It’s the same logic he used on me when I suggested, once in a while he could pay the Senior Van $2 round trip to take him where he wanted to go.

“But that would cost me money!” he said indignantly.

Yes, and I get my gas for free. What would you do if you had your car? Whiz into the tank? You’d still have to pay for gas and the $4 trip by the van is cheaper than burning my gas.
What would they do if dropped dead?

I shook my head trying to grasp the logic as I struggled to remove the bagels. Bagels out, I headed to the other end of the store to return them. I hadn’t done my daily mile on the treadmill figuring that a few laps around the store would more than make up for skipping my morning

When I got back, Ma was just beginning the blessing of the meat. The ritual went quickly as Ma was not happy with the high cost of the meat.

They turned to check out, and I happily skipped out to sit in the car. There would be a 15 or 20 minute wait as the Weebles got through the check out. I called Himself on my cellphone to pass the time.

“I usually pull the car up in the fire lane to load the groceries,” he said.

My thought had been to punish Ma by making her drive the scooter across the drive to the handicap space. Considering she looks neither right nor left as she enters the crosswalk, I decided like Himself I should be generous even though I felt more like Grace Off!

“Okay, I’ll see you in a couple of hours,” I cheerfully told him and hung up. I caught sight of Dad, got out of the car, and signaled for him to wait while I moved the car.

Ma was still on the scooter.

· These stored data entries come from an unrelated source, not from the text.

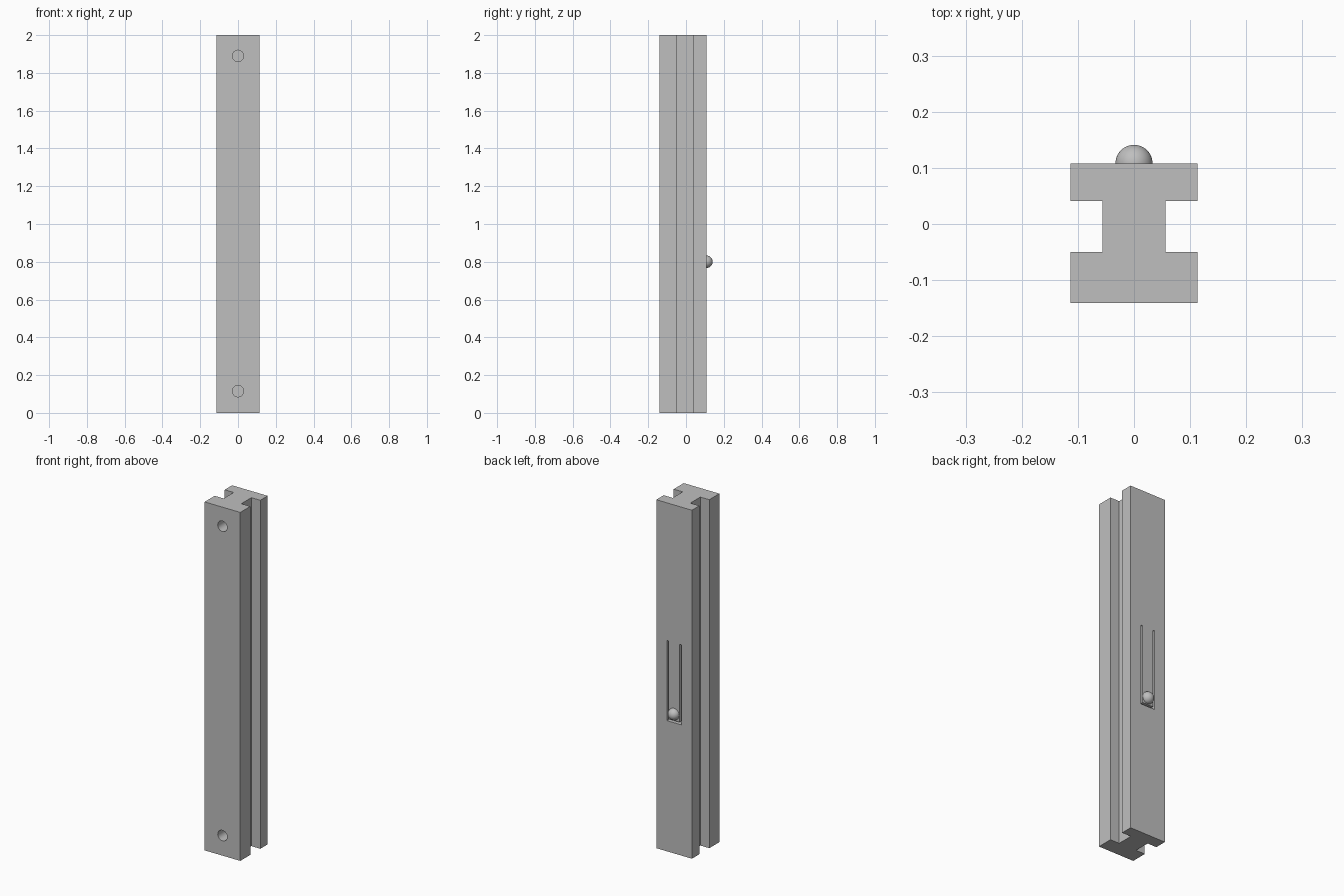
import bpy, bmesh, math
from mathutils import Matrix

cube = bpy.data.objects.get("Cube")
if cube:
    bpy.data.objects.remove(cube, do_unlink=True)

HEIGHT, BACK, FRONT = 2.0, 0.108, -0.141
BALL_Z, BALL_R = 0.8, 0.033

grey = bpy.data.materials.new("plain_grey")
grey.use_nodes = True
colour = (0.52, 0.52, 0.52, 1)
grey.diffuse_color = colour
grey.node_tree.nodes["Principled BSDF"].inputs["Base Color"].default_value = colour


def finish(name, bm):
    bmesh.ops.recalc_face_normals(bm, faces=bm.faces)
    mesh = bpy.data.meshes.new(name)
    bm.to_mesh(mesh)
    bm.free()
    mesh.materials.append(grey)
    obj = bpy.data.objects.new(name, mesh)
    bpy.context.collection.objects.link(obj)
    return obj


def prism(name, outline, offset, direction):
    """Extrude a closed outline along a direction."""
    bm = bmesh.new()
    face = bm.faces.new([bm.verts.new(offset(a, b)) for a, b in outline])
    result = bmesh.ops.extrude_face_region(bm, geom=[face])
    verts = [v for v in result["geom"] if isinstance(v, bmesh.types.BMVert)]
    bmesh.ops.translate(bm, verts=verts, vec=direction)
    return finish(name, bm)


# I-shaped bar
half = [(0.113, FRONT), (0.113, -0.05), (0.056, -0.05),
        (0.056, 0.041), (0.113, 0.041), (0.113, BACK)]
outline = half + [(-x, y) for x, y in reversed(half)]
bar = prism("grooved_bar", outline, lambda x, y: (x, y, 0), (0, 0, HEIGHT))


def cut(cutter):
    cutter.hide_render = True
    cutter.hide_viewport = True
    mod = bar.modifiers.new(cutter.name, 'BOOLEAN')
    mod.operation = 'DIFFERENCE'
    mod.solver = 'EXACT'
    mod.object = cutter


# Blind round holes near both ends of the front
for name, z in (("lower_hole_cutter", 0.115), ("upper_hole_cutter", 1.89)):
    bm = bmesh.new()
    place = Matrix.Translation((0, FRONT, z)) @ Matrix.Rotation(math.pi / 2, 4, 'X')
    bmesh.ops.create_cone(bm, cap_ends=True, segments=48, radius1=0.03,
                          radius2=0.03, depth=0.18, matrix=place)
    cut(finish(name, bm))

# U-shaped slot around the spring tongue, with round upper ends
inner, outer, low, floor, top = 0.034, 0.046, 0.75, 0.762, 1.205
mid, radius = (inner + outer) / 2, (outer - inner) / 2
arc = [(mid + radius * math.cos(math.pi * i / 8), top + radius * math.sin(math.pi * i / 8))
       for i in range(9)]
right_half = [(outer, low)] + arc + [(inner, floor)]
slot = right_half + [(-x, z) for x, z in reversed(right_half)]
cut(prism("tongue_slot_cutter", slot, lambda x, z: (x, BACK + 0.02, z), (0, -0.06, 0)))

# Round catch: a half ball on the tongue
bm = bmesh.new()
bmesh.ops.create_uvsphere(bm, u_segments=48, v_segments=24, radius=BALL_R,
                          matrix=Matrix.Translation((0, BACK, BALL_Z)))
bmesh.ops.bisect_plane(bm, geom=bm.verts[:] + bm.edges[:] + bm.faces[:], dist=1e-5,
                       plane_co=(0, BACK, 0), plane_no=(0, -1, 0), clear_outer=True)
ball = finish("round_catch", bm)

# Bake the cuts, then smooth the round surfaces
bpy.ops.object.select_all(action='DESELECT')
bar.select_set(True)
bpy.context.view_layer.objects.active = bar
for mod in list(bar.modifiers):
    bpy.ops.object.modifier_apply(modifier=mod.name)
for obj in [o for o in bpy.data.objects if o.name.endswith("_cutter")]:
    bpy.data.objects.remove(obj, do_unlink=True)
ball.select_set(True)
bpy.ops.object.shade_smooth_by_angle(angle=math.radians(30))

She had her checkbook out and was writing checks. No, not for Auntie Rose and the rest of the scammers, but birthday money for the girls and myself.

Dad was beaming as he folded the cash register receipt. “We did pretty good. I thought she had spent close to $300, but she only spent $212”

Four dollars more would have saved you a long walk for bagels.

I smiled and began taking the bundles out of Ma’s basket. She had 4 paper bags with the loaves of bread. I put them in the back seat so they wouldn’t be crushed.

Dad had emptied his carriage, and I was about to close the tailgate hatch when I noticed the cargo bay was halfway loaded.

“Dad, where’s the other carriage?”

“There’s no other carriage; this is it.”

I rummaged through a couple of bags. I had packed twenty loaves of bread in the back seat along with four dozen eggs. There were two gallons of milk and a gallon of orange juice.

“There has to be more. Ma bought vegetables. There’s no vegetables and no meat. You bought laundry detergent and a gallon of bleach. Where are they? All you have in the car is twenty loaves of bread.”

He looked at me horror stricken, a deer frozen in the headlights.
To Be Continued....


Nutterone said...

TBC? That's just MEAN! A cliff hanger on a blog? I think there's a rule! Get back here!

Alesia said...

There is indeed a rule about cliff hangers on blogs - and I believe it's a mortal sin as well. WTF?

Did a rival gang of Weebles steal the second cart? Did Ma plow into it with the scooter and send it careening into the previously spared but now destroyed eggplant pyramid?! Did produce die a horrible death?!? Were bread products squished beyond recognition?!?!

What? WhAt? WHAT???

Nutterone said...

ok, it just occured to me as I was dumping an old loaf of bread... What on Earth do TWO people do with TWENTY loaves of bread?

Erica Vetsch said...


And you're so right about the emotional blackmail...o-Mamabinladin.